**ACTION ITEM**: Here is a listing. Write it out again without a single difference.

**ENTRIES SHOWN**:
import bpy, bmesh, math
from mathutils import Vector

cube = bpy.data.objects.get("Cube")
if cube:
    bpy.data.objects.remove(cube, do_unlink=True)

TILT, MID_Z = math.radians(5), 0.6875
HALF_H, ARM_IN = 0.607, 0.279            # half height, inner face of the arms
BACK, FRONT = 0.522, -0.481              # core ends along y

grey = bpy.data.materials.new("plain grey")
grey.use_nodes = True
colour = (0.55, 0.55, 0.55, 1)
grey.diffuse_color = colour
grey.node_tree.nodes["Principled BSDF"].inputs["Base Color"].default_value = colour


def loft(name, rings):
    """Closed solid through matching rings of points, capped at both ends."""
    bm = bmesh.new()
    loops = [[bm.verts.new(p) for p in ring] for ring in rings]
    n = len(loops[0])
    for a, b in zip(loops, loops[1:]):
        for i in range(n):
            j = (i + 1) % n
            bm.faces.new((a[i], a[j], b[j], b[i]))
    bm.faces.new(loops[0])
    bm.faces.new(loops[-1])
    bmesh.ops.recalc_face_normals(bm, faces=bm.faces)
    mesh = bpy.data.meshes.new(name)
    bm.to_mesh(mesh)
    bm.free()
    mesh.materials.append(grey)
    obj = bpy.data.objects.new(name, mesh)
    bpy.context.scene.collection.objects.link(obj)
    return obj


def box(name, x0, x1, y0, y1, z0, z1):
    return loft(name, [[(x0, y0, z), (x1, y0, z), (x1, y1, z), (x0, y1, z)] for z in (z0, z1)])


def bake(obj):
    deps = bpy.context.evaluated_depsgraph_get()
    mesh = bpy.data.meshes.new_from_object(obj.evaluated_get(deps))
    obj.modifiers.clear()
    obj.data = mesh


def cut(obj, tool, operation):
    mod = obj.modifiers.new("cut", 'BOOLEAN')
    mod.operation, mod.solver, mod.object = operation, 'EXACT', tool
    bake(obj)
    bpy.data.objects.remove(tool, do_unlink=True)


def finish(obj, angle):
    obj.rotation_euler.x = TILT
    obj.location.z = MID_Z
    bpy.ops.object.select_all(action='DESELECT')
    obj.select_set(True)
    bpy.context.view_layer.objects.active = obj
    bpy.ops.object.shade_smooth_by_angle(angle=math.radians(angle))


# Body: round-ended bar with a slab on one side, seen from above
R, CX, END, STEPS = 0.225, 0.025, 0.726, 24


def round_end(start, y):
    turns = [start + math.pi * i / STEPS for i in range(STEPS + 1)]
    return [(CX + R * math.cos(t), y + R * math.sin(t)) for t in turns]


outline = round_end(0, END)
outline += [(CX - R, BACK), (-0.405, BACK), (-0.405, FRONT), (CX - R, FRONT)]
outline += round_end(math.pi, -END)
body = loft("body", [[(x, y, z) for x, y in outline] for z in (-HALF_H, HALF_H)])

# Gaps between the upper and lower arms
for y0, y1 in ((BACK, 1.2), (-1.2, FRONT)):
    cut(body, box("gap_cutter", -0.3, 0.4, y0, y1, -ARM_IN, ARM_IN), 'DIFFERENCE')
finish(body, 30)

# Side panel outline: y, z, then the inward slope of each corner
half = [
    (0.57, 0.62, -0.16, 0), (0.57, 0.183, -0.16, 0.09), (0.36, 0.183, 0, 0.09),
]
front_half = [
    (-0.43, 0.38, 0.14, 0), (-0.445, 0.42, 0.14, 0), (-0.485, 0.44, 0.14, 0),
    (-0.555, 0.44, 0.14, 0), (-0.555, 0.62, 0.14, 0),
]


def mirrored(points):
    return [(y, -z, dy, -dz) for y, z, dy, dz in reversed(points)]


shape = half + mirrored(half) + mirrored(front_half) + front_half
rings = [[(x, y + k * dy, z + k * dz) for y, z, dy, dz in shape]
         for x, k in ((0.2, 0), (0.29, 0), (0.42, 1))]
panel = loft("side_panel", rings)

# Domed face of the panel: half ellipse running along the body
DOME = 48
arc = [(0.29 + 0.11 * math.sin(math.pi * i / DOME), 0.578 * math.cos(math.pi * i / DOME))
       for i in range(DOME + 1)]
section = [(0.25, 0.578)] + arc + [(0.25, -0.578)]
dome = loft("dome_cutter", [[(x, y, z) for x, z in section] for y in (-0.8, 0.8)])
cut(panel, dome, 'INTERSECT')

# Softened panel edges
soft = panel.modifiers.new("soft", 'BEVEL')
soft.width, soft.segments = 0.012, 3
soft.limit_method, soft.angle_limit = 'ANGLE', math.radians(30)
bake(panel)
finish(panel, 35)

**FINAL ANSWER**:
import bpy, bmesh, math
from mathutils import Vector

cube = bpy.data.objects.get("Cube")
if cube:
    bpy.data.objects.remove(cube, do_unlink=True)

TILT, MID_Z = math.radians(5), 0.6875
HALF_H, ARM_IN = 0.607, 0.279            # half height, inner face of the arms
BACK, FRONT = 0.522, -0.481              # core ends along y

grey = bpy.data.materials.new("plain grey")
grey.use_nodes = True
colour = (0.55, 0.55, 0.55, 1)
grey.diffuse_color = colour
grey.node_tree.nodes["Principled BSDF"].inputs["Base Color"].default_value = colour


def loft(name, rings):
    """Closed solid through matching rings of points, capped at both ends."""
    bm = bmesh.new()
    loops = [[bm.verts.new(p) for p in ring] for ring in rings]
    n = len(loops[0])
    for a, b in zip(loops, loops[1:]):
        for i in range(n):
            j = (i + 1) % n
            bm.faces.new((a[i], a[j], b[j], b[i]))
    bm.faces.new(loops[0])
    bm.faces.new(loops[-1])
    bmesh.ops.recalc_face_normals(bm, faces=bm.faces)
    mesh = bpy.data.meshes.new(name)
    bm.to_mesh(mesh)
    bm.free()
    mesh.materials.append(grey)
    obj = bpy.data.objects.new(name, mesh)
    bpy.context.scene.collection.objects.link(obj)
    return obj


def box(name, x0, x1, y0, y1, z0, z1):
    return loft(name, [[(x0, y0, z), (x1, y0, z), (x1, y1, z), (x0, y1, z)] for z in (z0, z1)])


def bake(obj):
    deps = bpy.context.evaluated_depsgraph_get()
    mesh = bpy.data.meshes.new_from_object(obj.evaluated_get(deps))
    obj.modifiers.clear()
    obj.data = mesh


def cut(obj, tool, operation):
    mod = obj.modifiers.new("cut", 'BOOLEAN')
    mod.operation, mod.solver, mod.object = operation, 'EXACT', tool
    bake(obj)
    bpy.data.objects.remove(tool, do_unlink=True)


def finish(obj, angle):
    obj.rotation_euler.x = TILT
    obj.location.z = MID_Z
    bpy.ops.object.select_all(action='DESELECT')
    obj.select_set(True)
    bpy.context.view_layer.objects.active = obj
    bpy.ops.object.shade_smooth_by_angle(angle=math.radians(angle))


# Body: round-ended bar with a slab on one side, seen from above
R, CX, END, STEPS = 0.225, 0.025, 0.726, 24


def round_end(start, y):
    turns = [start + math.pi * i / STEPS for i in range(STEPS + 1)]
    return [(CX + R * math.cos(t), y + R * math.sin(t)) for t in turns]


outline = round_end(0, END)
outline += [(CX - R, BACK), (-0.405, BACK), (-0.405, FRONT), (CX - R, FRONT)]
outline += round_end(math.pi, -END)
body = loft("body", [[(x, y, z) for x, y in outline] for z in (-HALF_H, HALF_H)])

# Gaps between the upper and lower arms
for y0, y1 in ((BACK, 1.2), (-1.2, FRONT)):
    cut(body, box("gap_cutter", -0.3, 0.4, y0, y1, -ARM_IN, ARM_IN), 'DIFFERENCE')
finish(body, 30)

# Side panel outline: y, z, then the inward slope of each corner
half = [
    (0.57, 0.62, -0.16, 0), (0.57, 0.183, -0.16, 0.09), (0.36, 0.183, 0, 0.09),
]
front_half = [
    (-0.43, 0.38, 0.14, 0), (-0.445, 0.42, 0.14, 0), (-0.485, 0.44, 0.14, 0),
    (-0.555, 0.44, 0.14, 0), (-0.555, 0.62, 0.14, 0),
]


def mirrored(points):
    return [(y, -z, dy, -dz) for y, z, dy, dz in reversed(points)]


shape = half + mirrored(half) + mirrored(front_half) + front_half
rings = [[(x, y + k * dy, z + k * dz) for y, z, dy, dz in shape]
         for x, k in ((0.2, 0), (0.29, 0), (0.42, 1))]
panel = loft("side_panel", rings)

# Domed face of the panel: half ellipse running along the body
DOME = 48
arc = [(0.29 + 0.11 * math.sin(math.pi * i / DOME), 0.578 * math.cos(math.pi * i / DOME))
       for i in range(DOME + 1)]
section = [(0.25, 0.578)] + arc + [(0.25, -0.578)]
dome = loft("dome_cutter", [[(x, y, z) for x, z in section] for y in (-0.8, 0.8)])
cut(panel, dome, 'INTERSECT')

# Softened panel edges
soft = panel.modifiers.new("soft", 'BEVEL')
soft.width, soft.segments = 0.012, 3
soft.limit_method, soft.angle_limit = 'ANGLE', math.radians(30)
bake(panel)
finish(panel, 35)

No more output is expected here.